In its talons, the monster was bearing away to his eyrie in the heavens, a house from which it had knocked off the roof, and in the interior of which we distinctly saw human beings, who, beyond doubt, were in a state of frightful despair at the horrible fate which awaited them.
This elevated the man-animal very much in my esteem, and in fact, I now began to feel ashamed of the contemptuous familiarity with which I had treated him; for I found that the man-animals in general were a nation of the most powerful magicians, who lived with worms in their brain, which, no doubt, served to stimulate them by their painful writhings and wrigglings to the most miraculous efforts of imagination

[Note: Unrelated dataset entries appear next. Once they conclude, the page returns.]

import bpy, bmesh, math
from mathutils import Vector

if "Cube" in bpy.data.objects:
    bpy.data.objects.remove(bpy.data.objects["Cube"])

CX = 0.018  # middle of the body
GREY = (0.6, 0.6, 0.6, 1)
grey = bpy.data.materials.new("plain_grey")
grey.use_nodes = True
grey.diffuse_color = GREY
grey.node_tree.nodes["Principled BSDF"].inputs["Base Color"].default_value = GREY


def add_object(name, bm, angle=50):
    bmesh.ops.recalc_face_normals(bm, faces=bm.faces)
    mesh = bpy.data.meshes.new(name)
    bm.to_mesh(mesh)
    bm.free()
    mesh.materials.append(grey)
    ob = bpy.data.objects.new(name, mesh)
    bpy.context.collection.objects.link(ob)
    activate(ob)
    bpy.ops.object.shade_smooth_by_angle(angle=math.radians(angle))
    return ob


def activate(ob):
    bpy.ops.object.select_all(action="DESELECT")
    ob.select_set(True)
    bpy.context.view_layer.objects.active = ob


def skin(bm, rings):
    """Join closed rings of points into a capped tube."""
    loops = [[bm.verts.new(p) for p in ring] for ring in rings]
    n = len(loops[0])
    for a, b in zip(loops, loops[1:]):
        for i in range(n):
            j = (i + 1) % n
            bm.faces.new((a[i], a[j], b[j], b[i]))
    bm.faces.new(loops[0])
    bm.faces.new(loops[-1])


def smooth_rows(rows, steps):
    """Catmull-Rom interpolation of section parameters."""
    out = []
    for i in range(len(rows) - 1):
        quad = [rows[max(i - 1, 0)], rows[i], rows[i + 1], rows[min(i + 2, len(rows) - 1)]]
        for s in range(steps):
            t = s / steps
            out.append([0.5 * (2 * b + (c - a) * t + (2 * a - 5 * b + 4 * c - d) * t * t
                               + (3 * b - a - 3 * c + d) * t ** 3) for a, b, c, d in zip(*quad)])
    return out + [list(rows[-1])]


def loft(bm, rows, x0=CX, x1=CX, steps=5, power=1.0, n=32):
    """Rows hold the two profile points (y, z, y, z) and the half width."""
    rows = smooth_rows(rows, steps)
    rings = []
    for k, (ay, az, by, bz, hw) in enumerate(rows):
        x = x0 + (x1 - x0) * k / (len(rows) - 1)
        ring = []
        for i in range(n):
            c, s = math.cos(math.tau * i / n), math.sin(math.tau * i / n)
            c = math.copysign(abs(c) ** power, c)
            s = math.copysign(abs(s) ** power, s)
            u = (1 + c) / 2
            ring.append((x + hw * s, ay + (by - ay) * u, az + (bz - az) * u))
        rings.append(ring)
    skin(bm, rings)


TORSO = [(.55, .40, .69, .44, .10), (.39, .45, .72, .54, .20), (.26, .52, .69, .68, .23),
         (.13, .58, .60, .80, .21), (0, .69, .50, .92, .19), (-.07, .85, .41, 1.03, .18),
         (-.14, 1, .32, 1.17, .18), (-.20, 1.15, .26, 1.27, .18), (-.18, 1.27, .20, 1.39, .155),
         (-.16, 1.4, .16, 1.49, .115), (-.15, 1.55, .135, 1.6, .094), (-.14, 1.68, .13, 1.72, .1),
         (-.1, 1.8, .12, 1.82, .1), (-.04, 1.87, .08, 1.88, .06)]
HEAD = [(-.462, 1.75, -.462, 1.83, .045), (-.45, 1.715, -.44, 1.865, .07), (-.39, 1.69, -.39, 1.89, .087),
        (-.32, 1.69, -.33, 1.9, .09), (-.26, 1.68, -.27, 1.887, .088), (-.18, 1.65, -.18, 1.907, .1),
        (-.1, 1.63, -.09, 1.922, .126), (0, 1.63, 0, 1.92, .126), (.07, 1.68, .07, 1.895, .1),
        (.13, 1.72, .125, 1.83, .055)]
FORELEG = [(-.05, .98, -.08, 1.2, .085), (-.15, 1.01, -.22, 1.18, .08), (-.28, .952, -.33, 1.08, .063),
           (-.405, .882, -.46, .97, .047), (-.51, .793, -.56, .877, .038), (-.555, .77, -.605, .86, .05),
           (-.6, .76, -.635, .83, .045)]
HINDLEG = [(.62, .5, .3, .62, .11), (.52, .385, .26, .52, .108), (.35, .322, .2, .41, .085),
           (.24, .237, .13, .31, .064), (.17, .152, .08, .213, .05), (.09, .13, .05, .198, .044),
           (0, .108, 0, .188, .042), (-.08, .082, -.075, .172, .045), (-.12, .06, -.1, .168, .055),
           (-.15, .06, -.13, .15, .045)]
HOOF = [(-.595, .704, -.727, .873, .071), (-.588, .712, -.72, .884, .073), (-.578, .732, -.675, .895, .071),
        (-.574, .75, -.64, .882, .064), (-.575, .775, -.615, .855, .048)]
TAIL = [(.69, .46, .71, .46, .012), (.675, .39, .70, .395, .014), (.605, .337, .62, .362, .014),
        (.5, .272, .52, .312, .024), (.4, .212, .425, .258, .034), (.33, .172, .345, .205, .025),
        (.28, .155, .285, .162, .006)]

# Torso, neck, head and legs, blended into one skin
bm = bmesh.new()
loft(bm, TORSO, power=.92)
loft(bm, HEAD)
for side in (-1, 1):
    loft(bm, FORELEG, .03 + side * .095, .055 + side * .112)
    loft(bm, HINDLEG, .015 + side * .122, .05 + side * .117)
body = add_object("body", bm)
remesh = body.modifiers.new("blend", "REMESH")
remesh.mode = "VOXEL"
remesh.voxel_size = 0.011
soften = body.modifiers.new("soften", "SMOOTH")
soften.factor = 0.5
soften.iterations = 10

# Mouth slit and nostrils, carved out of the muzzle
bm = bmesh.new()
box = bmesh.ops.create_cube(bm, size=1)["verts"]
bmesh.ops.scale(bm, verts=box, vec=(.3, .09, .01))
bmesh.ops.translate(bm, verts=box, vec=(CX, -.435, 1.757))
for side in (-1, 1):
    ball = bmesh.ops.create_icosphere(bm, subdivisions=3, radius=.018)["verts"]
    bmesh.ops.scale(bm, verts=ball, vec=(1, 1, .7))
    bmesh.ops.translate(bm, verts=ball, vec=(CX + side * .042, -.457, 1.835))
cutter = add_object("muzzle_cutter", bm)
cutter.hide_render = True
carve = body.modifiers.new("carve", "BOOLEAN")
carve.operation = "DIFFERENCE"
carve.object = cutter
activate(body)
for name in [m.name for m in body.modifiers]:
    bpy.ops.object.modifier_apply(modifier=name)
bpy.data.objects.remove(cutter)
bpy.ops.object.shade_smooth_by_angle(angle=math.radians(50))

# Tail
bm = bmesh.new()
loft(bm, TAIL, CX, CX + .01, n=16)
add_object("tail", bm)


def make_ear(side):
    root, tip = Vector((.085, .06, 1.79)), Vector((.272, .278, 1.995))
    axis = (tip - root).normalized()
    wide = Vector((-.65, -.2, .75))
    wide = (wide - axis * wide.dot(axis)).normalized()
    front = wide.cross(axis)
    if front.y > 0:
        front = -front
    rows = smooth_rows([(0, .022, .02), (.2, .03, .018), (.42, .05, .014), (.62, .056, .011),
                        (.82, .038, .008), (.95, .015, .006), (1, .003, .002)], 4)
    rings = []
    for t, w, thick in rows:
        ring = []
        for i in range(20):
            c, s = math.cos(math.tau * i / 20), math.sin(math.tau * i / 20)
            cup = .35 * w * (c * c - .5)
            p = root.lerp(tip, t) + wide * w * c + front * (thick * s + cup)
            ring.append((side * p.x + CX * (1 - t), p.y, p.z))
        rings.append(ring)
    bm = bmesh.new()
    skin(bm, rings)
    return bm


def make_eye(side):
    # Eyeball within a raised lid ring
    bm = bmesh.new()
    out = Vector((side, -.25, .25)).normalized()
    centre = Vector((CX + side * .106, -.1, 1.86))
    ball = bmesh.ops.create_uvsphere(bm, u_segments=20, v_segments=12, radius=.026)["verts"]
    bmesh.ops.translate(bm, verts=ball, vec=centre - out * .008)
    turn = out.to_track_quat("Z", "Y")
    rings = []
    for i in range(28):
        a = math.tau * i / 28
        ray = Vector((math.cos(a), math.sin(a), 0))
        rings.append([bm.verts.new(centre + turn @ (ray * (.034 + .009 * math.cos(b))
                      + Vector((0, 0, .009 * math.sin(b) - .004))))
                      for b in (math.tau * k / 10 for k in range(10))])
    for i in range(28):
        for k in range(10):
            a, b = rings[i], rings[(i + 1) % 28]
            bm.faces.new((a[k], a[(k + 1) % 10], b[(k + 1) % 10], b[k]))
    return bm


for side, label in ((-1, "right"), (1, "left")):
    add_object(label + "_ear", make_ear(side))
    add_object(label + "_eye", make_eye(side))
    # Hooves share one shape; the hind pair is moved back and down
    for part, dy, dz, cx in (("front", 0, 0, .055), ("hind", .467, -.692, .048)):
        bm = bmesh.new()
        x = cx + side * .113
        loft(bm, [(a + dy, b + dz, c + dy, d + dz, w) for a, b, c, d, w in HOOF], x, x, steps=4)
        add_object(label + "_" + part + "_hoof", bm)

To solve this question, Mr Swiveller summoned the handmaid and ascertained that Miss Sophy Wackles had indeed left the letter with her own hands; and that she had come accompanied, for decorum's sake no doubt, by a younger Miss Wackles; and that on learning that Mr Swiveller was at home and being requested to walk upstairs, she was extremely shocked and professed that she would rather die.
You have, no doubt, described the sequence of events correctly, but there is one point which you have left unexplained.
There can be no doubt that Stapleton exercised an influence over her which may have been love or may have been fear, or very possibly both, since they are by no means incompatible emotions.
We cannot doubt from what we know of him that he would have found some way out of the difficulty.
Jonathan Page returns for East Fife but Nathan Flannagan, Pat Slattery and Kieran Millar are doubts to face Arbroath who have Steven Doris and Josh Skelly out.
County's Michael O'Connor (groin) and Adam Collin are doubts.
Only those who eliminate the doubts would be spared.
They lead to other doubts and you can't perform well when you start having doubts.